Low woodlands and heath communities cover most of Aldinga Scrub. In the north-east and far eastern sections of the scrub, a low woodland of mallee box trees grows on brown sandy loam soils. Sedgelands grow in areas where the water table is close to the surface and the soil is semi-permanently waterlogged. Tall shrublands of drooping sheoak give way to low-growing coastal dune vegetation on the western side of the scrub.
Several rare species of plants are found in the park. They include lacy coral lichen, nardoo, hairy sedge and several species of orchids.
More than 166 different bird species can be seen and heard within Aldinga Scrub Conservation Park. Some are migratory and visit the area for only a few months each year. If you watch quietly you may spot mistletoe birds, rainbow bee-eaters, brown goshawks and golden whistlers.
The park’s vegetation provides a variety of host plants for 18 species of butterflies and 540 species of other insects. Brushtail possums, short-beaked echidnas, bats, geckoes and skinks live in the park.

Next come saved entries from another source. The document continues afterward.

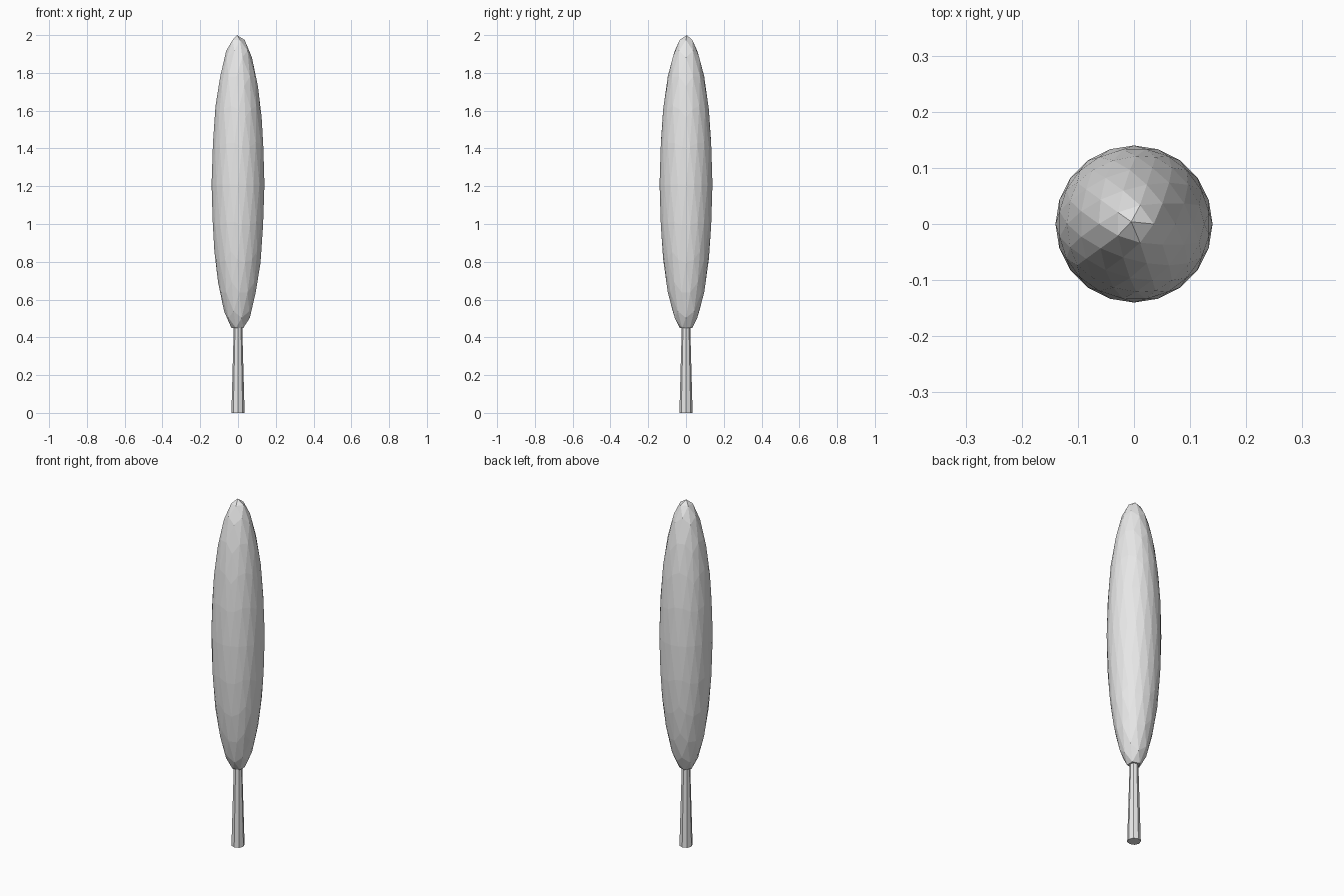
import bpy
import bmesh
from mathutils import Matrix

cube = bpy.data.objects.get("Cube")
if cube:
    bpy.data.objects.remove(cube, do_unlink=True)

# One plain grey for the whole tree
grey = bpy.data.materials.new("light_grey")
grey.use_nodes = True
grey.diffuse_color = (0.8, 0.8, 0.8, 1)
grey.node_tree.nodes["Principled BSDF"].inputs["Base Color"].default_value = (0.8, 0.8, 0.8, 1)


def add_part(name, bm):
    mesh = bpy.data.meshes.new(name)
    bm.to_mesh(mesh)
    bm.free()
    mesh.materials.append(grey)
    part = bpy.data.objects.new(name, mesh)
    bpy.context.collection.objects.link(part)
    return part


FOLIAGE_BASE = 0.45
FOLIAGE_MID = 1.21
FOLIAGE_HALF = 0.79
FOLIAGE_RADIUS = 0.14

# Foliage: tall faceted ellipsoid with a flat underside and a slightly leaning tip
bm = bmesh.new()
bmesh.ops.create_icosphere(bm, subdivisions=3, radius=1)
bmesh.ops.scale(bm, vec=(FOLIAGE_RADIUS, FOLIAGE_RADIUS, FOLIAGE_HALF), verts=bm.verts)
bmesh.ops.translate(bm, vec=(0, 0, FOLIAGE_MID), verts=bm.verts)
for v in bm.verts:
    v.co.z = max(v.co.z, FOLIAGE_BASE)
tip = max(bm.verts, key=lambda v: v.co.z)
tip.co.x -= 0.005
tip.co.y += 0.004
add_part("foliage", bm)

# Trunk: tapered eight-sided post that reaches just inside the foliage
TRUNK_HEIGHT = 0.47
bm = bmesh.new()
bmesh.ops.create_cone(bm, cap_ends=True, segments=8, radius1=0.035, radius2=0.022,
                      depth=TRUNK_HEIGHT, matrix=Matrix.Translation((0, 0, TRUNK_HEIGHT / 2)))
add_part("trunk", bm)
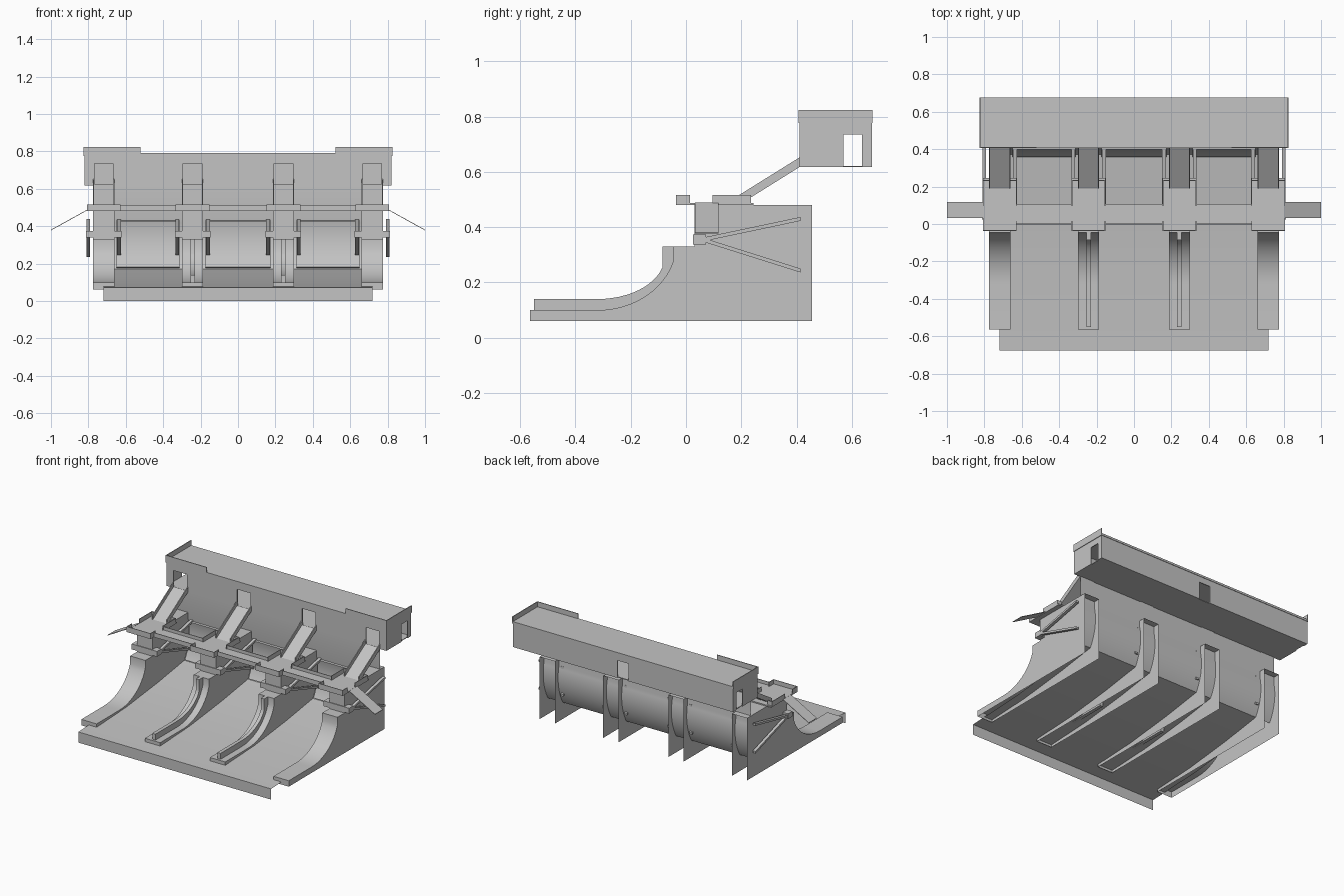
import bpy, bmesh, math

if "Cube" in bpy.data.objects:
    bpy.data.objects.remove(bpy.data.objects["Cube"])

# one concrete grey for everything
grey = bpy.data.materials.new("concrete_grey")
grey.diffuse_color = (0.55, 0.55, 0.55, 1)
grey.use_nodes = True
grey.node_tree.nodes["Principled BSDF"].inputs["Base Color"].default_value = grey.diffuse_color


def finish(name, bm, smooth=False, recalc=True):
    if recalc:
        bmesh.ops.recalc_face_normals(bm, faces=bm.faces)
    me = bpy.data.meshes.new(name)
    bm.to_mesh(me)
    bm.free()
    ob = bpy.data.objects.new(name, me)
    bpy.context.collection.objects.link(ob)
    me.materials.append(grey)
    if smooth:
        bpy.ops.object.select_all(action='DESELECT')
        ob.select_set(True)
        bpy.context.view_layer.objects.active = ob
        bpy.ops.object.shade_smooth_by_angle(angle=math.radians(30))
    return ob


def add_prism(bm, pts, x0, x1, open_edges=()):
    """Extrude a (y, z) outline along x; listed edges are left open."""
    a = [bm.verts.new((x0, y, z)) for y, z in pts]
    b = [bm.verts.new((x1, y, z)) for y, z in pts]
    bm.faces.new(a)
    bm.faces.new(b[::-1])
    n = len(pts)
    for i in range(n):
        if i not in open_edges:
            j = (i + 1) % n
            bm.faces.new((a[i], b[i], b[j], a[j]))


def sheet(name, pts, x, smooth=True):
    """Open sheet from a (y, z) line, spanning -x..x, facing up or forward."""
    bm = bmesh.new()
    a = [bm.verts.new((-x, y, z)) for y, z in pts]
    b = [bm.verts.new((x, y, z)) for y, z in pts]
    for i in range(len(pts) - 1):
        bm.faces.new((a[i], b[i], b[i + 1], a[i + 1]))
    return finish(name, bm, smooth, recalc=False)


def add_box(bm, x0, x1, y0, y1, z0, z1):
    add_prism(bm, [(y0, z0), (y1, z0), (y1, z1), (y0, z1)], x0, x1)


def boxes(name, items):
    bm = bmesh.new()
    for it in items:
        add_box(bm, *it)
    return finish(name, bm)


def sweep(y1, z0, z1, steps=12):
    """Concave curve rising from a flat toe to a steep nose."""
    t1 = math.radians(75)
    ry = (y1 + 0.32) / math.sin(t1)
    rz = (z1 - z0) / (1 - math.cos(t1))
    return [(-0.32 + ry * math.sin(t1 * i / steps),
             z0 + rz * (1 - math.cos(t1 * i / steps))) for i in range(steps + 1)]


def arc(r, a0, a1, steps=14):
    """Arc about the trunnion axis, in degrees."""
    return [(0.06 + r * math.cos(math.radians(a0 + (a1 - a0) * i / steps)),
             0.355 + r * math.sin(math.radians(a0 + (a1 - a0) * i / steps)))
            for i in range(steps + 1)]


PIERS = [-0.718, -0.243, 0.243, 0.718]
HALF = 0.057

# spillway floor sheet with front drop
sheet("spillway_floor", [(-0.675, 0), (-0.675, 0.072), (-0.25, 0.092),
                         (0.09, 0.13), (0.372, 0.172)], 0.72)

# upstream wall: curved behind the gates, then straight up to the gallery
sheet("upstream_wall", arc(0.361, -30.5, 13) + [(0.411, 0.62)], 0.772)

# piers: hollow shells, open underneath and at the back
outline = ([(0.455, 0.06), (-0.565, 0.06), (-0.565, 0.10)] + sweep(-0.045, 0.10, 0.28)
           + [(-0.045, 0.33), (0.03, 0.33), (0.03, 0.48), (0.455, 0.48)])
for c in PIERS:
    bm = bmesh.new()
    add_prism(bm, outline, c - HALF, c + HALF, open_edges=(0, len(outline) - 1))
    finish("pier", bm, True)

# raised fin on the inner piers
for c in PIERS[1:3]:
    bm = bmesh.new()
    fin = ([(-0.02, 0.09), (-0.55, 0.09), (-0.55, 0.14)] + sweep(-0.085, 0.14, 0.255)
           + [(-0.085, 0.33), (-0.02, 0.33)])
    add_prism(bm, fin, c - 0.012, c + 0.012)
    finish("pier_fin", bm, True)

# trunnion beams and radial gate arms
for c in PIERS:
    boxes("trunnion_beam", [(c - 0.095, c + 0.095, 0.025, 0.072, 0.338, 0.374)])
    bm = bmesh.new()
    for s in (-1, 1):
        x = c + s * 0.082
        for ye, ze in ((0.415, 0.43), (0.415, 0.243)):
            add_prism(bm, [(0.06, 0.348), (ye, ze - 0.007), (ye, ze + 0.007), (0.06, 0.362)],
                      x - 0.01, x + 0.01)
    finish("gate_arms", bm)

# curved radial gates between the piers
for a, b in zip(PIERS, PIERS[1:]):
    bm = bmesh.new()
    add_prism(bm, arc(0.358, -30, 12) + arc(0.345, 12, -30), a + HALF + 0.012, b - HALF - 0.012)
    finish("radial_gate", bm, True)

# service deck: pads on the piers joined by narrow spans, with low parapets
T, Z0, Z1, ZR = 0.004, 0.48, 0.488, 0.517
for c in PIERS:
    x0, x1 = c - 0.09, c + 0.09
    boxes("deck_pad", [(x0, x1, -0.037, 0.245, Z0, Z1)])
    rails = [(x0, x1, -0.037, -0.037 + T, Z1, ZR)]
    for xa in (x0, x1 - T):
        rails.append((xa, xa + T, -0.033, 0.015, Z1, ZR))
        rails.append((xa, xa + T, 0.095, 0.235, Z1, ZR))
    for xa, xb in ((x0 + T, c - HALF), (c + HALF, x1 - T)):
        rails.append((xa, xb, 0.235 - T, 0.235, Z1, ZR))
    boxes("pad_parapet", rails)
for a, b in zip(PIERS, PIERS[1:]):
    x0, x1 = a + 0.09, b - 0.09
    boxes("deck_span", [(x0, x1, -0.002, 0.107, Z0, Z1)])
    boxes("span_parapet", [(x0, x1, -0.002, -0.002 + T, Z1, 0.51),
                           (x0, x1, 0.107 - T, 0.107, Z1, 0.51)])

# access ramps at both ends
for s in (-1, 1):
    bm = bmesh.new()
    rise = [(0.805, 0.489), (1.0, 0.381), (1.0, 0.377), (0.805, 0.485)]
    a = [bm.verts.new((s * x, 0.033, z)) for x, z in rise]
    b = [bm.verts.new((s * x, 0.118, z)) for x, z in rise]
    bm.faces.new(a)
    bm.faces.new(b[::-1])
    for i in range(4):
        j = (i + 1) % 4
        bm.faces.new((a[i], b[i], b[j], a[j]))
    finish("access_ramp", bm)

# sloping stairs from deck to gallery
for c in PIERS:
    bm = bmesh.new()
    add_prism(bm, [(0.19, 0.488), (0.41, 0.625), (0.41, 0.617), (0.20, 0.486)],
              c - HALF, c + HALF)
    for x in (c - HALF, c + HALF - 0.006):
        add_prism(bm, [(0.19, 0.515), (0.41, 0.652), (0.41, 0.618), (0.19, 0.484)], x, x + 0.006)
    finish("stair", bm)

# gallery house: walls with door openings
X, YF, YB, ZB, ZD, ZT, W = 0.822, 0.41, 0.672, 0.617, 0.735, 0.776, 0.006


def wall_runs(lo, hi, doors):
    """Split a wall into (start, end, bottom) panels around its doors."""
    out, p = [], lo
    for d0, d1 in doors:
        out += [(p, d0, ZB), (d0, d1, ZD)]
        p = d1
    return out + [(p, hi, ZB)]


front = wall_runs(-X, X, [(c - 0.05, c + 0.05) for c in PIERS])
boxes("gallery_front_wall", [(a, b, YF, YF + W, z, ZT) for a, b, z in front])
back = wall_runs(-X, X, [(-0.042, 0.042)])
boxes("gallery_back_wall", [(a, b, YB - W, YB, z, ZT) for a, b, z in back])
side = wall_runs(YF + W, YB - W, [(0.57, 0.637)])
for x in (-X, X - W):
    boxes("gallery_end_wall", [(x, x + W, a, b, z, ZT) for a, b, z in side])
boxes("gallery_floor", [(-X + W, X - W, YF + W, YB - W, ZB, ZB + 0.005)])

# roof slab with end parapets
R = 0.826
boxes("gallery_roof", [(-R, R, 0.407, 0.675, ZT, 0.79)])
for s in (-1, 1):
    ends = sorted((s * (R - 0.005), s * R))
    corner = sorted((s * 0.52, s * (R - 0.005)))
    boxes("roof_parapet", [(*ends, 0.407, 0.675, 0.79, 0.824),
                           (*corner, 0.407, 0.412, 0.79, 0.824)])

Aldinga Scrub also provides a home for brown snakes and red-bellied black snakes.
Flora and fauna species lists
To download flora (plants) and fauna (animals) species lists for this park, use the 'Create Simple Species List' tab under 'Flora Tools' or 'Fauna Tools' in NatureMaps.